Although the positioning of the players along the rotations plays a significant role in volleyball, this isn’t the only factor that matters, especially taking into full consideration the practical difficulties for the setter deriving from rotation 5. Where do these issues come from?
Firstly, the setter should make a run to the place from where, ideally, he is going to set the ball. The distance to be covered is considerably bigger in comparison to rotation 2, 3 and 6. Additionally, in his starting point he is facing the net and after that simultaneously he has to do a full 180 degree turn. The turn that shall be done by the setter makes the situation harder since he is losing contact with the blocking side.
In order to prepare his distribution in the best possible way he should also throw a glance at the opponent’s block.

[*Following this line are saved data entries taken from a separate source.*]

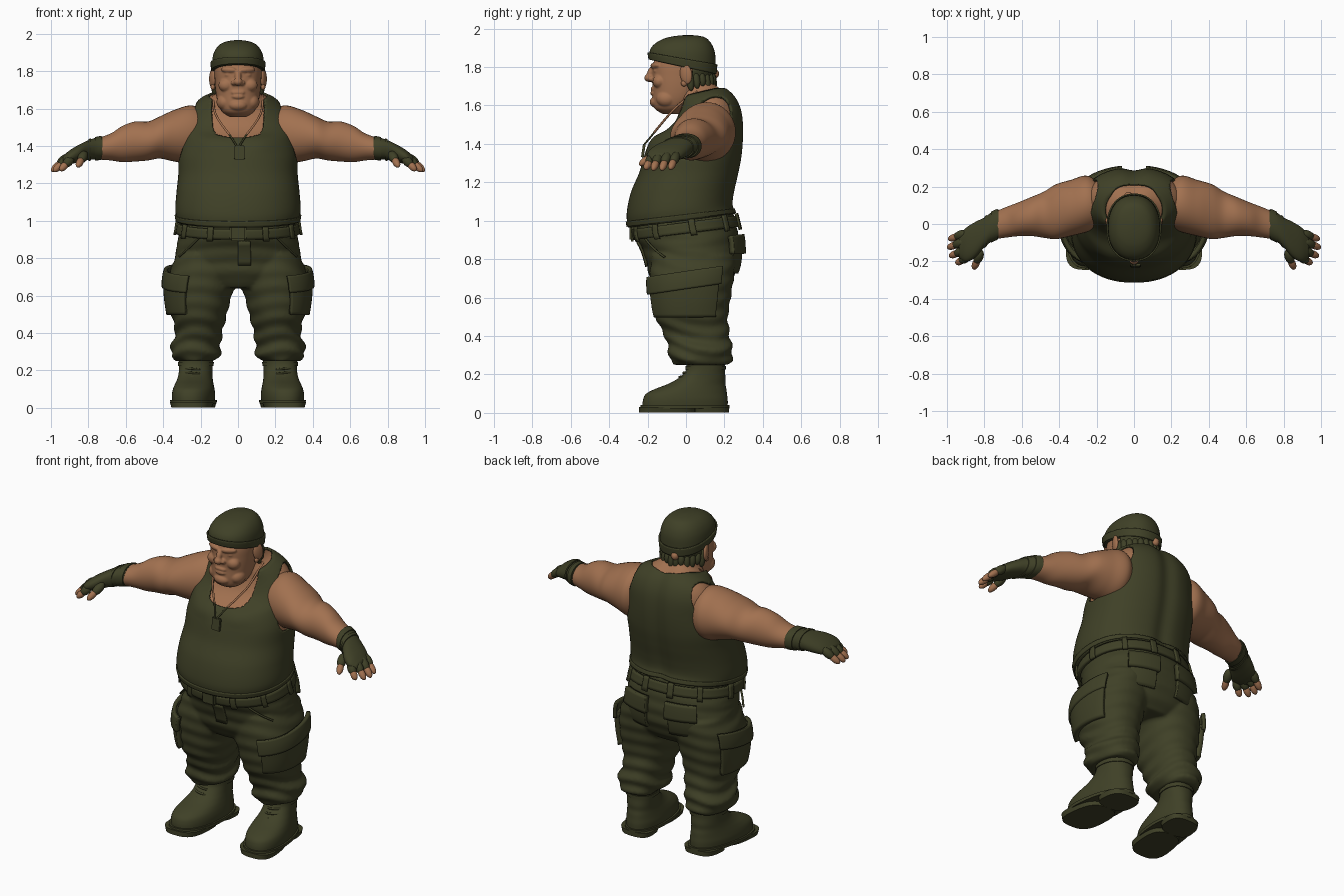
import bpy, bmesh, math
from mathutils import Vector, Matrix

cube = bpy.data.objects.get("Cube")
if cube:
    bpy.data.objects.remove(cube, do_unlink=True)
TAU = math.tau


def material(name, rgb):
    m = bpy.data.materials.new(name)
    m.use_nodes = True
    m.diffuse_color = (*rgb, 1)
    m.node_tree.nodes["Principled BSDF"].inputs["Base Color"].default_value = (*rgb, 1)
    return m


OLIVE = material("olive cloth", (.05, .052, .02))
SKIN = material("tan skin", (.36, .165, .08))


def add_mod(ob, kind, **settings):
    mod = ob.modifiers.new(kind.title(), kind)
    for key, value in settings.items():
        setattr(mod, key, value)


def finish(name, bm, mat, mirror=False, thick=0):
    bmesh.ops.recalc_face_normals(bm, faces=bm.faces)
    me = bpy.data.meshes.new(name)
    bm.to_mesh(me)
    bm.free()
    me.materials.append(mat)
    me.polygons.foreach_set("use_smooth", [True] * len(me.polygons))
    me.set_sharp_from_angle(angle=math.radians(50))
    ob = bpy.data.objects.new(name, me)
    bpy.context.collection.objects.link(ob)
    if thick:
        add_mod(ob, "SOLIDIFY", thickness=thick, offset=0)
    if mirror:
        add_mod(ob, "MIRROR", use_mirror_merge=False)
    return ob


def section(rows, k):
    """Smooth interpolation of the profile table at key k."""
    def slope(i, c):
        a, b = rows[max(i - 1, 0)], rows[min(i + 1, len(rows) - 1)]
        return (b[c] - a[c]) / (b[0] - a[0])
    k = min(max(k, rows[0][0]), rows[-1][0])
    i = max(j for j in range(len(rows) - 1) if rows[j][0] <= k)
    p, q = rows[i], rows[i + 1]
    h = q[0] - p[0]
    t = (k - p[0]) / h
    out = []
    for c in range(1, len(p)):
        s = t * t * (3 - 2 * t)
        out.append(p[c] * (1 - s) + q[c] * s + h * t * (1 - t) *
                   (slope(i, c) * (1 - t) - slope(i + 1, c) * t))
    return out


def power(v, e):
    return math.copysign(abs(v) ** e, v)


def loft(name, rows, mat, k0=None, k1=None, arc=None, off=0, e=.9, nk=40, na=64,
         along_x=False, warp=None, caps=True, keep=None, **kw):
    """Skin oval sections: key, centre, radii, tilt. An arc gives an open patch."""
    k0, k1 = k0 or rows[0][0], k1 or rows[-1][0]
    a0, a1 = arc or (0, TAU)
    bm, rings = bmesh.new(), []
    for i in range(nk + 1):
        k, ring = k0 + (k1 - k0) * i / nk, []
        c1, c2, r1, r2, *tilt = section(rows, k)
        for j in range(na + (1 if arc else 0)):
            a = a0 + (a1 - a0) * j / na
            u = c1 + (r1 + off) * power(math.cos(a), e)
            w = c2 + (r2 + off) * power(math.sin(a), e)
            p = Vector((k, u, w)) if along_x else Vector((u, w, k + tilt[0] * (w - c2)))
            ring.append(bm.verts.new(warp(p, a) if warp else p))
        rings.append(ring)
    for low, high in zip(rings, rings[1:]):
        for j in range(na):
            n = (j + 1) % len(low)
            bm.faces.new((low[j], low[n], high[n], high[j]))
    if caps and not arc:
        bm.faces.new(rings[0])
        bm.faces.new(rings[-1])
    if keep:  # trim along the line where keep() changes sign
        value = {v: keep(v.co) for v in bm.verts}
        moved = {}
        for ed in bm.edges:
            a, b = sorted(ed.verts, key=lambda v: value[v])
            if value[a] <= 0 < value[b]:
                moved[b] = a.co.lerp(b.co, value[a] / (value[a] - value[b]))
        lost = [v for v in bm.verts if value[v] > 0 and v not in moved]
        for v, co in moved.items():
            v.co = co
        bmesh.ops.delete(bm, geom=lost, context='VERTS')
    return finish(name, bm, mat, **kw)


def ball(name, loc, size, mat, turn=None, **kw):
    bm = bmesh.new()
    m = Matrix.Translation(loc) @ (turn or Matrix()) @ Matrix.Diagonal((*size, 1))
    bmesh.ops.create_uvsphere(bm, u_segments=24, v_segments=14, radius=1, matrix=m)
    return finish(name, bm, mat, **kw)


def limb(name, p, q, r, mat, **kw):
    p, q = Vector(p), Vector(q)
    turn = (q - p).to_track_quat('Z', 'Y').to_matrix().to_4x4()
    return ball(name, (p + q) / 2, (r, r, (q - p).length / 2 + r / 2), mat, turn, **kw)


def box(name, loc, size, mat, turn=0, tip=0, **kw):
    bm = bmesh.new()
    m = (Matrix.Translation(loc) @ Matrix.Rotation(turn, 4, 'Z') @
         Matrix.Rotation(tip, 4, 'X') @ Matrix.Diagonal((*size, 1)))
    bmesh.ops.create_cube(bm, size=1, matrix=m)
    bmesh.ops.bevel(bm, geom=bm.edges[:], offset=min(size) * .3, segments=2, affect='EDGES')
    return finish(name, bm, mat, **kw)


def cord(name, pts, r, mat, mirror=True):
    cu = bpy.data.curves.new(name, 'CURVE')
    cu.dimensions, cu.bevel_depth, cu.bevel_resolution = '3D', r, 2
    sp = cu.splines.new('NURBS')
    sp.points.add(len(pts) - 1)
    for point, co in zip(sp.points, pts):
        point.co = (*co, 1)
    sp.use_endpoint_u, sp.order_u = True, 3
    cu.materials.append(mat)
    ob = bpy.data.objects.new(name, cu)
    bpy.context.collection.objects.link(ob)
    if mirror:
        add_mod(ob, "MIRROR", use_mirror_merge=False)


def fuse(parts, voxel, rounds):
    """Join parts and blend them, mirrored, into one skin."""
    with bpy.context.temp_override(active_object=parts[0], object=parts[0],
                                   selected_objects=parts, selected_editable_objects=parts):
        bpy.ops.object.join()
    add_mod(parts[0], "MIRROR", use_mirror_merge=False)
    add_mod(parts[0], "REMESH", mode='VOXEL', voxel_size=voxel, use_smooth_shade=True)
    add_mod(parts[0], "SMOOTH", factor=.5, iterations=rounds)


# Torso and tank top
TORSO = [(1, 0, -.02, .31, .265, .13), (1.06, 0, -.03, .318, .262, .1),
         (1.15, 0, -.015, .312, .256, .03), (1.25, 0, .018, .302, .244, 0),
         (1.35, 0, .042, .3, .238, 0), (1.45, 0, .067, .28, .22, .1),
         (1.52, 0, .093, .268, .185, .25), (1.58, 0, .1, .245, .15, .35),
         (1.64, 0, .09, .19, .12, .3), (1.68, 0, .06, .12, .11, .2), (1.76, 0, .03, .1, .1, 0)]


def torso_shape(p, a):
    if p.y > 0:  # spine groove
        p.y -= .018 * math.exp(-(p.x / .05) ** 2)
    else:  # soft chest over the belly
        p.y -= .012 * math.exp(-((p.z - 1.41) / .05) ** 2 - ((abs(p.x) - .12) / .09) ** 2)
    return p


def shirt_opening(p):
    x = abs(p.x)
    neck = 1 - (x / .14) ** 3 - (abs(p.y - .03) / .18) ** 3
    arm = x - .22 - (1.62 - p.z) * .3 + .25 * max(0, p.y - .1)
    return max(min(neck * .05, p.z - 1.4), min(arm, p.z - 1.28))


loft("torso", TORSO, SKIN, warp=torso_shape)
loft("tank_top", TORSO, OLIVE, 1, 1.665, off=.01, nk=64, na=128, warp=torso_shape,
     caps=False, keep=shirt_opening, thick=.014)
loft("shirt_hem", TORSO, OLIVE, 1.005, 1.03, off=.018, nk=4, warp=torso_shape, caps=False, thick=.012)

# Trousers
PELVIS = [(.64, 0, .03, .2, .17, 0), (.7, 0, .03, .31, .215, 0), (.78, 0, .035, .335, .24, 0),
          (.87, 0, .025, .325, .252, .08), (.95, 0, 0, .31, .258, .13), (1.02, 0, -.01, .3, .25, .13)]
LEG = [(.25, .225, .075, .1, .14, 0), (.275, .226, .077, .127, .162, 0), (.33, .226, .075, .132, .166, 0),
       (.4, .21, .058, .125, .17, 0), (.5, .208, .03, .148, .188, 0), (.6, .202, .028, .168, .205, 0),
       (.7, .188, .03, .182, .218, 0), (.82, .17, .04, .16, .22, 0)]


def folds(p, a):
    low = max(0, .55 - p.z) * 2 + .3
    d = .011 * low * math.sin(p.z * 75 + 2 * math.sin(2 * a + 1) + a)
    return p + Vector((math.cos(a), math.sin(a), 0)) * d


fuse([loft("trousers", PELVIS, OLIVE, warp=folds),
      loft("trouser_legs", LEG, OLIVE, nk=60, warp=folds)], .011, 2)
loft("cargo_pocket", LEG, OLIVE, .5, .7, arc=(-1.15, .6), off=.012, nk=12, thick=.03, mirror=True)
loft("cargo_flap", LEG, OLIVE, .645, .735, arc=(-1.2, .65), off=.024, nk=8, thick=.022, mirror=True,
     warp=lambda p, a: p + Vector((0, 0, .15 * p.y)))
loft("back_flap", PELVIS, OLIVE, .82, .9, arc=(.85, 1.42), off=.02, nk=6, thick=.03, mirror=True)
loft("back_pocket", PELVIS, OLIVE, .73, .85, arc=(.9, 1.38), off=.008, nk=6, thick=.018, mirror=True)
loft("fly", PELVIS, OLIVE, .76, .92, arc=(-TAU / 4, -1.4), off=.006, nk=6, na=8, thick=.012)
cord("hip_pocket_seam", [(.2, -.22, .92), (.255, -.185, .86), (.315, -.11, .81)], .006, OLIVE)

# Belt
loft("belt", PELVIS, OLIVE, .935, .99, off=.012, nk=4, caps=False, thick=.018)
for i, a in enumerate((-1.15, -.55, .1, .8, 1.35)):
    loft(f"belt_loop_{i}", PELVIS, OLIVE, .922, 1.003, arc=(a - .05, a + .05), off=.024,
         nk=4, na=4, thick=.014, mirror=True)
box("buckle", (0, -.279, .935), (.09, .03, .085), OLIVE)

# Boots
BOOT = [(.03, .235, -.005, .108, .222, 0), (.07, .235, -.003, .11, .22, 0), (.1, .235, .003, .106, .21, 0),
        (.125, .235, .025, .1, .185, 0), (.15, .235, .055, .094, .15, 0), (.18, .235, .083, .09, .123, 0),
        (.22, .235, .1, .09, .102, 0), (.27, .235, .104, .094, .1, 0)]


def foot(p, a):
    p.x = .235 + (p.x - .235) * (1.02 - .35 * p.y) - p.y * .1
    return p


loft("boots", BOOT, OLIVE, warp=foot, mirror=True)
loft("boot_welt", BOOT, OLIVE, .024, .042, off=.01, nk=2, warp=foot, mirror=True)
loft("boot_collar", BOOT, OLIVE, .225, .245, off=.005, nk=4, warp=foot, mirror=True)
for name, y, length in (("heel", .135, .09), ("front_sole", -.1, .145)):
    loft(name, [(.001, .235, y, .1, length, 0), (.03, .235, y, .108, length, 0)], OLIVE,
         e=.7, nk=2, warp=foot, mirror=True)
for i in range(5):
    z = .14 + i * .022
    y = -.088 + i * .021
    cord(f"lace_{i}", [(.18, y + .045, z - .008), (.235, y - .022, z + .006), (.29, y + .045, z + .004)],
         .006, OLIVE)

# Arms
ARM = [(.17, .1, 1.47, .11, .12), (.25, .108, 1.462, .15, .155), (.34, .085, 1.455, .15, .138),
       (.42, .065, 1.445, .146, .112), (.48, .05, 1.427, .124, .104), (.55, .04, 1.424, .104, .107),
       (.62, .025, 1.41, .09, .096), (.68, .01, 1.395, .082, .072), (.77, -.015, 1.383, .07, .054)]
loft("arms", ARM, SKIN, along_x=True, e=1, na=40, mirror=True)

# Fingerless gloves and fingers
HAND = [(.725, 0, 1.39, .078, .06), (.76, -.015, 1.386, .078, .058), (.8, -.045, 1.378, .08, .053),
        (.85, -.085, 1.36, .095, .047), (.9, -.112, 1.34, .09, .037), (.935, -.12, 1.325, .06, .022)]
loft("gloves", HAND, OLIVE, along_x=True, na=40, nk=24, mirror=True)
loft("glove_cuff", HAND, OLIVE, .73, .765, off=.005, along_x=True, nk=4, mirror=True)
loft("wrist_strap", HAND, OLIVE, .785, .8, off=.005, along_x=True, nk=4, mirror=True)
FINGERS = [((.9, -.05, 1.345), (.985, -.08, 1.275)), ((.91, -.095, 1.345), (.99, -.125, 1.27)),
           ((.905, -.14, 1.34), (.98, -.17, 1.27)), ((.89, -.175, 1.335), (.945, -.208, 1.275)),
           ((.82, -.15, 1.36), (.855, -.235, 1.295))]
for i, (base, tip) in enumerate(FINGERS):
    middle = Vector(base).lerp(Vector(tip), .6)
    limb(f"glove_finger_{i}", base, middle, .025, OLIVE, mirror=True)
    limb(f"fingertip_{i}", Vector(base).lerp(Vector(tip), .45), tip, .0195, SKIN, mirror=True)

# Head and face
HEAD = [(1.555, 0, -.07, .045, .05, 0), (1.58, 0, -.075, .083, .085, 0), (1.62, 0, -.058, .105, .115, 0),
        (1.68, 0, -.04, .118, .133, 0), (1.75, 0, -.028, .124, .148, 0), (1.82, 0, -.018, .124, .152, 0),
        (1.9, 0, -.01, .1, .12, 0)]
fuse([loft("head", HEAD, SKIN),
      limb("nose_bridge", (0, -.17, 1.8), (0, -.196, 1.75), .017, SKIN),
      ball("nose", (0, -.192, 1.743), (.025, .026, .021), SKIN),
      ball("nostril", (.022, -.18, 1.738), (.016, .018, .014), SKIN),
      limb("brow", (.018, -.177, 1.806), (.085, -.148, 1.81), .016, SKIN),
      ball("eye", (.048, -.153, 1.78), (.024, .017, .012), SKIN),
      ball("cheek", (.063, -.138, 1.725), (.042, .036, .036), SKIN),
      ball("jowl", (.07, -.1, 1.635), (.045, .055, .045), SKIN),
      limb("upper_lip", (-.03, -.173, 1.686), (.03, -.173, 1.686), .011, SKIN),
      limb("lower_lip", (-.026, -.174, 1.664), (.026, -.174, 1.664), .012, SKIN),
      ball("chin", (0, -.155, 1.618), (.05, .034, .03), SKIN)], .0055, 2)
tilt_ear = Matrix.Rotation(-.35, 4, 'Z') @ Matrix.Rotation(.15, 4, 'X')
ball("ears", (.137, .0, 1.762), (.014, .033, .052), SKIN, tilt_ear, mirror=True)
ball("ear_lobe", (.134, -.01, 1.715), (.012, .016, .016), SKIN, mirror=True)

# Head wrap, hair and knot
WRAP = [(1.8, 0, -.018, .134, .168, -.22), (1.85, 0, -.018, .138, .172, -.17), (1.9, 0, -.01, .128, .158, -.1),
        (1.94, 0, .0, .1, .122, -.04), (1.96, 0, .008, .06, .075, 0), (1.967, 0, .01, .008, .01, 0)]
loft("head_wrap", WRAP, OLIVE)
loft("wrap_band", WRAP, OLIVE, 1.802, 1.845, off=.005, nk=6, caps=False, thick=.008)
loft("hair", [(1.71, 0, -.01, .115, .13, 0), (1.79, 0, -.01, .127, .155, 0)], OLIVE,
     arc=(.25, math.pi - .25), nk=6, thick=.02)
for i in range(13):
    a = math.pi * (i + .8) / 13.6
    x, y = .122 * math.cos(a), -.01 + .145 * math.sin(a)
    limb(f"hair_lock_{i}", (x, y, 1.77), (x * 1.05, y + .01, 1.685 + .012 * (i % 3)), .02, OLIVE)
ball("knot", (-.03, .15, 1.765), (.022, .022, .024), SKIN)

# Necklace and tag
cord("neck_chain", [(.13, .06, 1.672), (.135, -.03, 1.615), (.11, -.1, 1.54), (.045, -.165, 1.46)], .006, SKIN)
cord("tag_cord", [(.045, -.165, 1.46), (.025, -.188, 1.43), (.008, -.215, 1.4)], .005, OLIVE)
box("tag", (.008, -.222, 1.365), (.058, .014, .075), OLIVE, tip=-.15)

This approach helps him in taking the most appropriate decision in terms of choosing how to set the ball (where is the weakest or shortest blocker, are the blockers close to each other in the beginning of the rally etc.). All these factors can affect his orientation, particularly if the reception is at the third meter or even worse.
What are the further specifics of rotation 5? Watch in the video below and for more videos and analysis – subscribe to “Volleyball Explained” YouTube Channel.